Bad Metrics for Trends in Programming Languages

Was reading a posting about Trends in web development according to Google one section got me me thinking.  Their trends show end user behavior as it relates to popularity.   However, when I think about language popularity I think in terms of programs written or lines of code produced…   The Google trend I think is a misplaced metric. 

Specifically, when I’m writing various languages I’ve got these behaviors:

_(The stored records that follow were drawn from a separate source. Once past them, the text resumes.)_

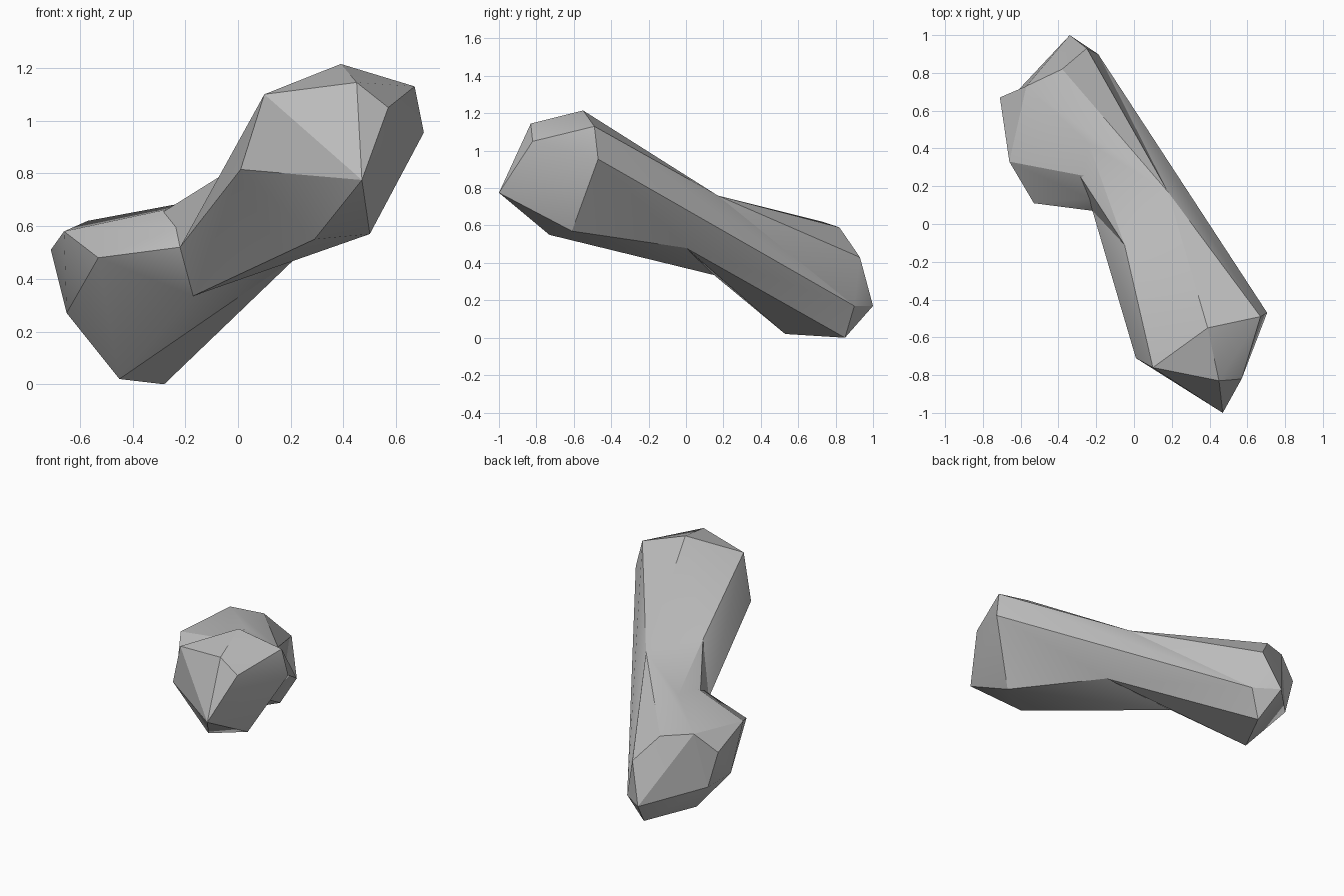
import bpy
import bmesh
import math

cube = bpy.data.objects.get("Cube")
if cube:
    bpy.data.objects.remove(cube, do_unlink=True)


def make_material(name, color):
    material = bpy.data.materials.new(name)
    material.use_nodes = True
    material.diffuse_color = color
    shader = material.node_tree.nodes["Principled BSDF"]
    shader.inputs["Base Color"].default_value = color
    return material


def make_hull(name, corners, material):
    """Wrap a faceted convex chunk of stone around its corner points."""
    mesh = bpy.data.meshes.new(name)
    bm = bmesh.new()
    for corner in corners:
        bm.verts.new(corner)
    result = bmesh.ops.convex_hull(bm, input=bm.verts[:])
    leftovers = set(result["geom_interior"]) | set(result["geom_unused"])
    loose = [item for item in leftovers if isinstance(item, bmesh.types.BMVert)]
    bmesh.ops.delete(bm, geom=loose, context="VERTS")
    bmesh.ops.recalc_face_normals(bm, faces=bm.faces[:])
    bm.to_mesh(mesh)
    bm.free()
    mesh.materials.append(material)
    chunk = bpy.data.objects.new(name, mesh)
    bpy.context.collection.objects.link(chunk)
    return chunk


def select_only(target):
    bpy.ops.object.select_all(action="DESELECT")
    target.select_set(True)
    bpy.context.view_layer.objects.active = target


def fuse(body, chunk):
    """Join a chunk into the body and drop the spare object."""
    select_only(body)
    union = body.modifiers.new("fuse", "BOOLEAN")
    union.operation = "UNION"
    union.solver = "EXACT"
    union.object = chunk
    bpy.ops.object.modifier_apply(modifier=union.name)
    bpy.data.objects.remove(chunk, do_unlink=True)


stone = make_material("grey stone", (.5, .5, .5, 1))

# Raised front end: blunt nose, crown and underside
nose = [(.47, -1, .775), (.45, -.83, 1.145), (.57, -.82, 1.05),
        (.01, -.71, .815), (.1, -.76, 1.1)]
crown_top = (.39, -.55, 1.215)
crown_side = [(.67, -.49, 1.13), (.705, -.47, .955)]
front_underside = [(.29, -.73, .55), (.5, -.61, .57)]

# Pinched waist between the two ends
waist_top = (-.05, -.11, .8)
waist_ridge = (.18, .17, .76)
waist_left = (.22, 0, .48)
waist_under = (-.17, .15, .335)
notch_low = (-.22, .07, .52)
notch_high = (-.29, .26, .65)

# Low rear end: shoulder bulge, tail facet and foot
shoulder_rim = [(-.66, .33, .58), (-.65, .45, .27)]
shoulder_front = (-.53, .11, .48)
tail_rim = [(-.57, .73, .62), (-.64, .68, .26)]
tail_knob = (-.71, .67, .51)
tail_top = (-.38, .82, .59)
tail_end = [(-.25, .93, .43), (-.34, 1, .17)]
tail_corner = (-.19, .9, .17)
foot = [(-.45, .53, .02), (-.28, .85, 0)]

# Convex chunks that meet along the creases
front = nose + crown_side + front_underside + [
    crown_top, waist_top, waist_ridge, waist_left, waist_under, notch_low]
chunks = {
    "left_flank": crown_side + [waist_ridge, waist_left, tail_corner],
    "saddle": foot + [waist_top, waist_ridge, waist_left, waist_under,
                      notch_low, notch_high, tail_top, tail_corner],
    "rear_lobe": shoulder_rim + tail_rim + tail_end + foot + [
        shoulder_front, tail_top, tail_corner, waist_ridge, waist_under,
        notch_low, notch_high],
    "rear_knob": shoulder_rim + tail_rim + [tail_knob],
}

rock = make_hull("rock_body", front, stone)
for name, corners in chunks.items():
    fuse(rock, make_hull(name, corners, stone))

# Soften shallow creases and keep the hard facets
select_only(rock)
bpy.ops.object.shade_smooth_by_angle(angle=math.radians(26))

  • PHP – I’m frequently found typing the following query “php strpos” or “php call_user_func”.  Basically using “php” as a google keyword to get me to man page about the specific php function.  It’s fast and easy.
  • Perl – My man page behavior is a bit different.. it’s “perldoc -f strpos”, since perl has all of the documentation built into the system with simple command line tools to bring it forth.
  • Java – Very little of java is focused on language issues, its all about the libraries.  You’re going to be doing a query like HashMap without the Java qualification.
  • C++ – Very similar to Java – you know the language, it’s queries like “STL list iterator” or other library or feature specific bits.  Sure, once in a while I might use “C++ abstract template” but when you’re in C++ land usually the word “template” and %$(#*(#^ — that’s the current g++ error on your screen — is sufficient to get the right help
  • JavaScript – Can’t really leave it out, it is a language that’s web search centric and I do qualify my queries with JavaScript to get to the search results, but I’ve found that this isn’t very good (the pagerank for the site that has the good info is low)

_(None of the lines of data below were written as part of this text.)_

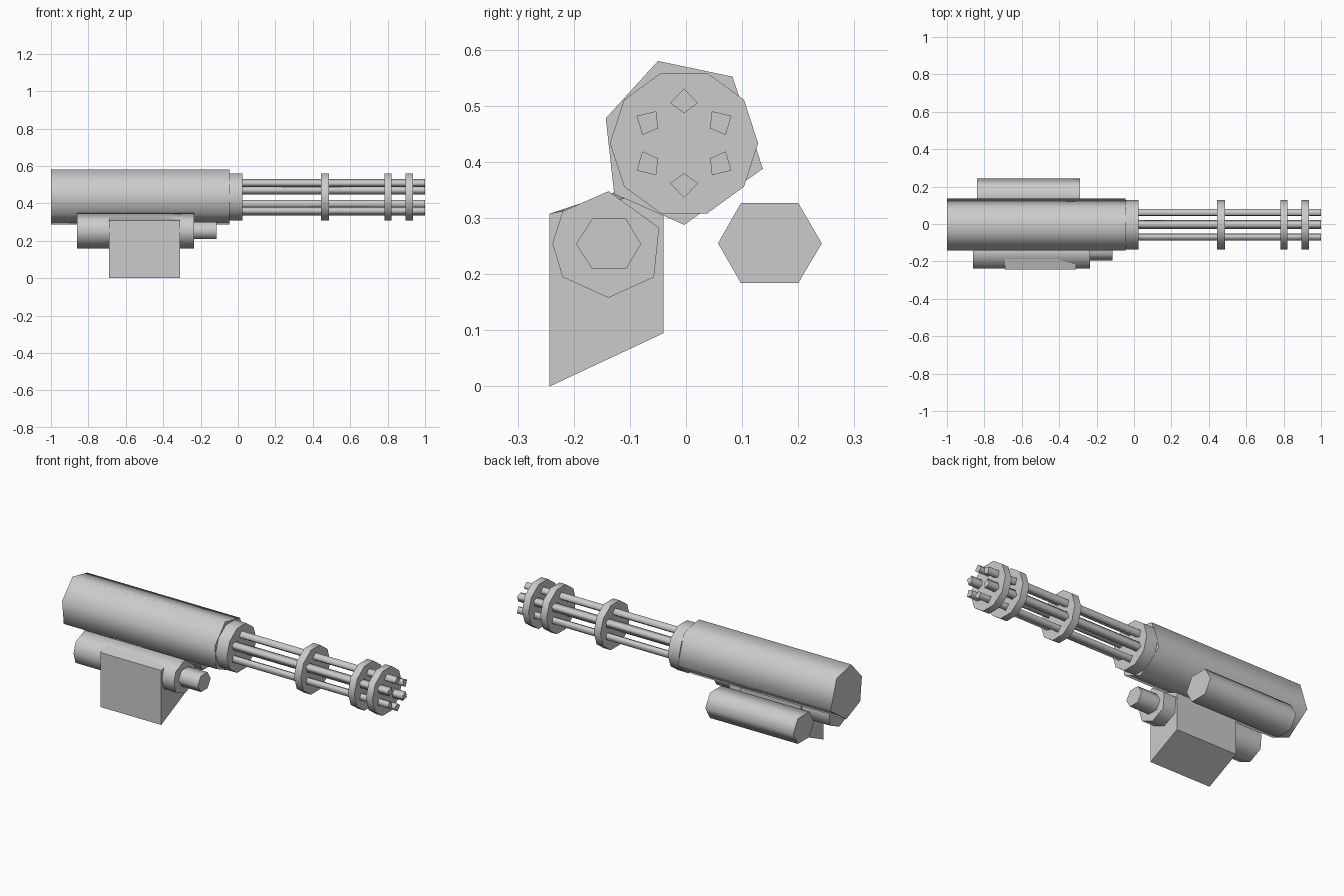
import bpy, bmesh, math

if "Cube" in bpy.data.objects:
    bpy.data.objects.remove(bpy.data.objects["Cube"])

grey = bpy.data.materials.new("plain grey")
grey.diffuse_color = (0.6, 0.6, 0.6, 1)
grey.use_nodes = True
grey.node_tree.nodes["Principled BSDF"].inputs["Base Color"].default_value = grey.diffuse_color


def finish(bm, name):
    bmesh.ops.recalc_face_normals(bm, faces=bm.faces)
    mesh = bpy.data.meshes.new(name)
    bm.to_mesh(mesh)
    bm.free()
    mesh.materials.append(grey)
    obj = bpy.data.objects.new(name, mesh)
    bpy.context.collection.objects.link(obj)
    return obj


def prism(name, profile, x0, x1):
    """Extrude a (y, z) profile along x: smooth sides, crisp flat ends."""
    bm = bmesh.new()
    a = [bm.verts.new((x0, y, z)) for y, z in profile]
    b = [bm.verts.new((x1, y, z)) for y, z in profile]
    for cap in (bm.faces.new(a), bm.faces.new(b)):
        for e in cap.edges:
            e.smooth = False
    n = len(profile)
    for i in range(n):
        j = (i + 1) % n
        bm.faces.new((a[i], a[j], b[j], b[i])).smooth = True
    return finish(bm, name)


def ring(cy, cz, radius, angles):
    return [(cy + radius * math.cos(math.radians(t)),
             cz + radius * math.sin(math.radians(t))) for t in angles]


CY, CZ = -0.0035, 0.4335  # spin axis of the barrels

# Main housing, an uneven six-sided tube
prism("main_housing", [(-0.05, 0.58), (0.083, 0.552), (0.137, 0.388),
                       (-0.003, 0.288), (-0.128, 0.343), (-0.143, 0.478)],
      -1.0, -0.045)

# Hub and barrel clamps
decagon = ring(CY, CZ, 0.132, range(0, 360, 36))
for name, x0, x1 in (("barrel_hub", -0.045, 0.025), ("clamp_rear", 0.445, 0.487),
                     ("clamp_middle", 0.782, 0.822), ("clamp_front", 0.895, 0.935)):
    prism(name, decagon, x0, x1)

# Six kite-section barrels around the axis
for k in range(6):
    t = math.radians(90 + 60 * k)
    c, s = math.cos(t), math.sin(t)
    kite = [(0.0975, 0), (0.0715, 0.0245), (0.0535, 0), (0.0715, -0.0245)]
    prism(f"barrel_{k + 1}", [(CY + r * c - w * s, CZ + r * s + w * c) for r, w in kite],
          0.02, 1.0)

# Tank under the housing, with its nozzle
prism("lower_tank", [(-0.138, 0.348), (-0.048, 0.283), (-0.057, 0.195),
                     (-0.138, 0.158), (-0.22, 0.195), (-0.238, 0.255),
                     (-0.22, 0.312)], -0.862, -0.235)
prism("tank_nozzle", [(-0.196, 0.254), (-0.167, 0.299), (-0.107, 0.299),
                      (-0.08, 0.254), (-0.107, 0.209), (-0.167, 0.209)],
      -0.235, -0.115)

# Separate side canister
prism("side_canister", [(0.057, 0.255), (0.098, 0.327), (0.2, 0.327),
                        (0.242, 0.255), (0.2, 0.184), (0.098, 0.184)],
      -0.84, -0.29)

# Ammunition box with sloped bottom and tilted top
bm = bmesh.new()
ends = []
for x, back_top in ((-0.69, 0.375), (-0.31, 0.35)):
    ends.append([bm.verts.new((x, y, z)) for y, z in
                 ((-0.243, 0), (-0.04, 0.095), (-0.04, back_top), (-0.243, 0.308))])
    bm.faces.new(ends[-1])
for i in range(4):
    j = (i + 1) % 4
    bm.faces.new((ends[0][i], ends[0][j], ends[1][j], ends[1][i]))
finish(bm, "ammo_box")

That’s it, unless you do an aggregation of all of the sub-search terms I think it’s premature to use Google Trends as a valid qualification of true language trends.